The Federal Judiciary & Criminal Justice System

Having worked several cases against the federal government in federal court, I believe the most important quality in a judge is, by far, character. Federal judges take an oath to uphold the Constitution. However, when the federal government is the defendant and significant money or power is at stake, many act to uphold the federal government. The U.S. imprisons, by far, the most people per capita. According to an April 30, 2016 article in The Economist magazine titled When economists turn to crime, “[A]merica holds over 20% of the world’s prisoners, though America is home to less than 5% of the global population . . . America spends $80 billion a year locking up 2.2m people, reflecting an incarceration rate that has climbed remorselessly to more than four times the world average, even as violent crime rates fell sharply. Between 1980 and 2014 the proportion of people behind bars more than tripled, with especially sharp rises among black and Hispanic men . . . If past trends continue, one in three black men born in 2001 can expect to serve time at one point. . . . Enter the economists. The CEA report confines itself, explicitly, to questions of costs and benefits: whether locking so many people up for so long is an efficient way to reduce crime. Its conclusion is a resounding no.” Evidence shows there is a better prison/rehabilitation balance than what is now being applied. The federal criminal justice system needs to undergo a cost-benefit analysis with positive change to follow.
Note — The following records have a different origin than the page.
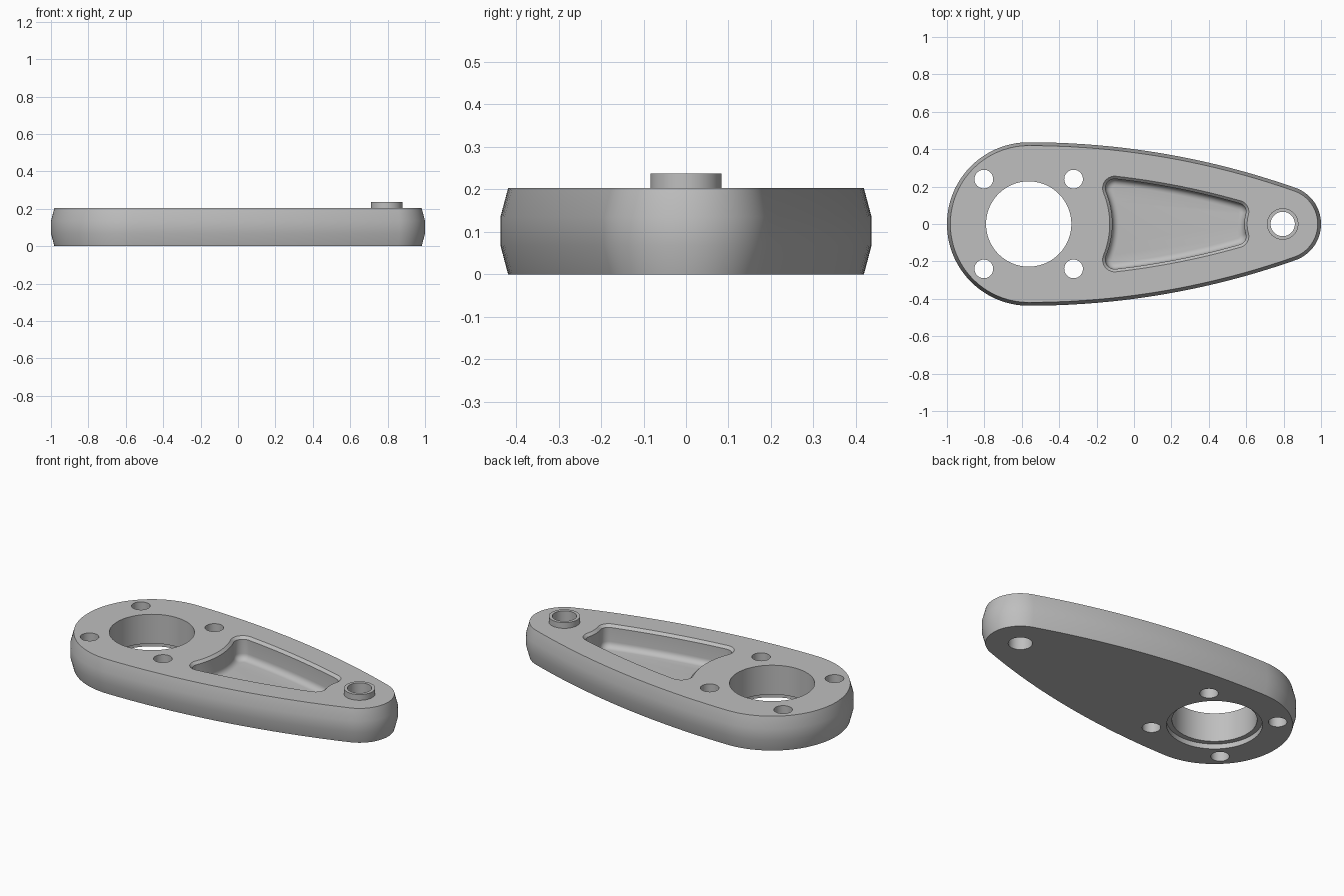
import bpy, bmesh
from math import pi, sin, cos, atan2, hypot, sqrt

if "Cube" in bpy.data.objects:
    bpy.data.objects.remove(bpy.data.objects["Cube"])

metal = bpy.data.materials.new("light grey metal")
metal.use_nodes = True
GREY = (0.52, 0.52, 0.52, 1)
metal.diffuse_color = GREY
metal.node_tree.nodes["Principled BSDF"].inputs["Base Color"].default_value = GREY

# Key dimensions
TOP, BOSS_TOP = 0.203, 0.237
WIDE_R, TIP_R = 0.437, 0.205
HUB, TIP = (-0.563, 0), (0.795, 0)
span = TIP[0] - HUB[0]
SIDE_R = (span**2 + WIDE_R**2 - TIP_R**2) / (2 * (WIDE_R - TIP_R))
SIDE = (HUB[0], WIDE_R - SIDE_R)


def arc(c, r, a, b, n):
    return [(c[0] + r * cos(a + (b - a) * i / n), c[1] + r * sin(a + (b - a) * i / n))
            for i in range(n + 1)]


def angle(p, q):
    return atan2(q[1] - p[1], q[0] - p[0])


def meet(p, r, q, s, side):
    """Point at distance r from p and s from q, on the chosen side of pq."""
    d, a = hypot(q[0] - p[0], q[1] - p[1]), angle(p, q)
    u = (d * d + r * r - s * s) / (2 * d)
    v = side * sqrt(r * r - u * u)
    return (p[0] + u * cos(a) - v * sin(a), p[1] + u * sin(a) + v * cos(a))


def mirrored(arcs):
    """Join arcs of the upper half and mirror them into a closed outline."""
    half = arcs[0]
    for a in arcs[1:]:
        half = half + a[1:]
    return half + [(x, -y) for x, y in half[-2:0:-1]]


def plate_outline(d):
    t = angle(SIDE, TIP)
    return mirrored([arc(HUB, WIDE_R - d, pi, pi / 2, 28),
                     arc(SIDE, SIDE_R - d, pi / 2, t, 20),
                     arc(TIP, TIP_R - d, t, 0, 20)])


def pocket_outline(d):
    near, far, side = 0.433, 0.19, SIDE_R - 0.155
    r1, r2 = 0.065, 0.06
    c1 = meet(HUB, near + r1, SIDE, side - r1, 1)
    c2 = meet(TIP, far + r2, SIDE, side - r2, -1)
    a1, s1, s2, a2 = angle(HUB, c1), angle(SIDE, c1), angle(SIDE, c2), angle(TIP, c2)
    return mirrored([arc(HUB, near + d, 0, a1, 8),
                     arc(c1, r1 - d, a1 + pi, s1, 10),
                     arc(SIDE, side - d, s1, s2, 14),
                     arc(c2, r2 - d, s2, a2 - pi, 10),
                     arc(TIP, far + d, a2, pi, 6)])


def loft(name, outline, levels):
    """Solid through the outline inset by d at each height z, bottom to top."""
    bm = bmesh.new()
    rings = [[bm.verts.new((x, y, z)) for x, y in outline(d)] for d, z in levels]
    n = len(rings[0])
    for lo, hi in zip(rings, rings[1:]):
        for i in range(n):
            j = (i + 1) % n
            bm.faces.new((lo[i], lo[j], hi[j], hi[i]))
    bm.faces.new(rings[0][::-1])
    bm.faces.new(rings[-1])
    bmesh.ops.recalc_face_normals(bm, faces=bm.faces)
    mesh = bpy.data.meshes.new(name)
    bm.to_mesh(mesh)
    bm.free()
    ob = bpy.data.objects.new(name, mesh)
    bpy.context.collection.objects.link(ob)
    mesh.materials.append(metal)
    return ob


def cylinder(name, c, r, z0, z1, n=64):
    return loft(name, lambda d: arc(c, r, 0, 2 * pi, n)[:-1], [(0, z0), (0, z1)])


def finish(ob, cutters):
    """Cut the part, then smooth its curved faces."""
    bpy.ops.object.select_all(action='DESELECT')
    ob.select_set(True)
    bpy.context.view_layer.objects.active = ob
    for c in cutters:
        m = ob.modifiers.new("cut", 'BOOLEAN')
        m.operation, m.solver, m.object = 'DIFFERENCE', 'EXACT', c
        bpy.ops.object.modifier_apply(modifier=m.name)
    bpy.ops.object.shade_smooth_by_angle(angle=pi / 6)


# Plate with slightly bulging sides, and the raised boss on its narrow end
plate = loft("plate", plate_outline,
             [(0.018, 0), (0, TOP / 3), (0, TOP * 2 / 3), (0.018, TOP)])
boss = cylinder("boss", TIP, 0.084, TOP, BOSS_TOP)

# Pocket: rounded floor edge, upright wall, chamfered rim
FLOOR, ROUND, RIM = 0.07, 0.035, 0.015
levels = [(RIM + ROUND * (1 - sin(t)), FLOOR + ROUND * (1 - cos(t)))
          for t in (i * pi / 12 for i in range(7))]
levels += [(RIM, TOP - RIM), (0, TOP), (0, TOP + 0.05)]
pocket = loft("pocket_cutter", pocket_outline, levels)

# Hub bore with its shallow recess underneath, bolt holes and boss bore
tip_bore = cylinder("tip_bore_cutter", TIP, 0.065, -0.1, 0.4)
cutters = [pocket, tip_bore,
           cylinder("hub_bore_cutter", HUB, 0.228, -0.1, 0.4, 80),
           cylinder("hub_recess_cutter", HUB, 0.257, -0.1, 0.03, 80)]
for sx in (-1, 1):
    for sy in (-1, 1):
        cutters.append(cylinder("bolt_hole_cutter", (HUB[0] + sx * 0.24, sy * 0.24),
                                0.05, -0.1, 0.4, 40))

finish(plate, cutters)
finish(boss, [tip_bore])
for c in cutters:
    bpy.data.objects.remove(c)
The Economist article on crime April 30 2016 (PDF)  2CEA incarceration criminal justice Apr 23 2016 (PDF)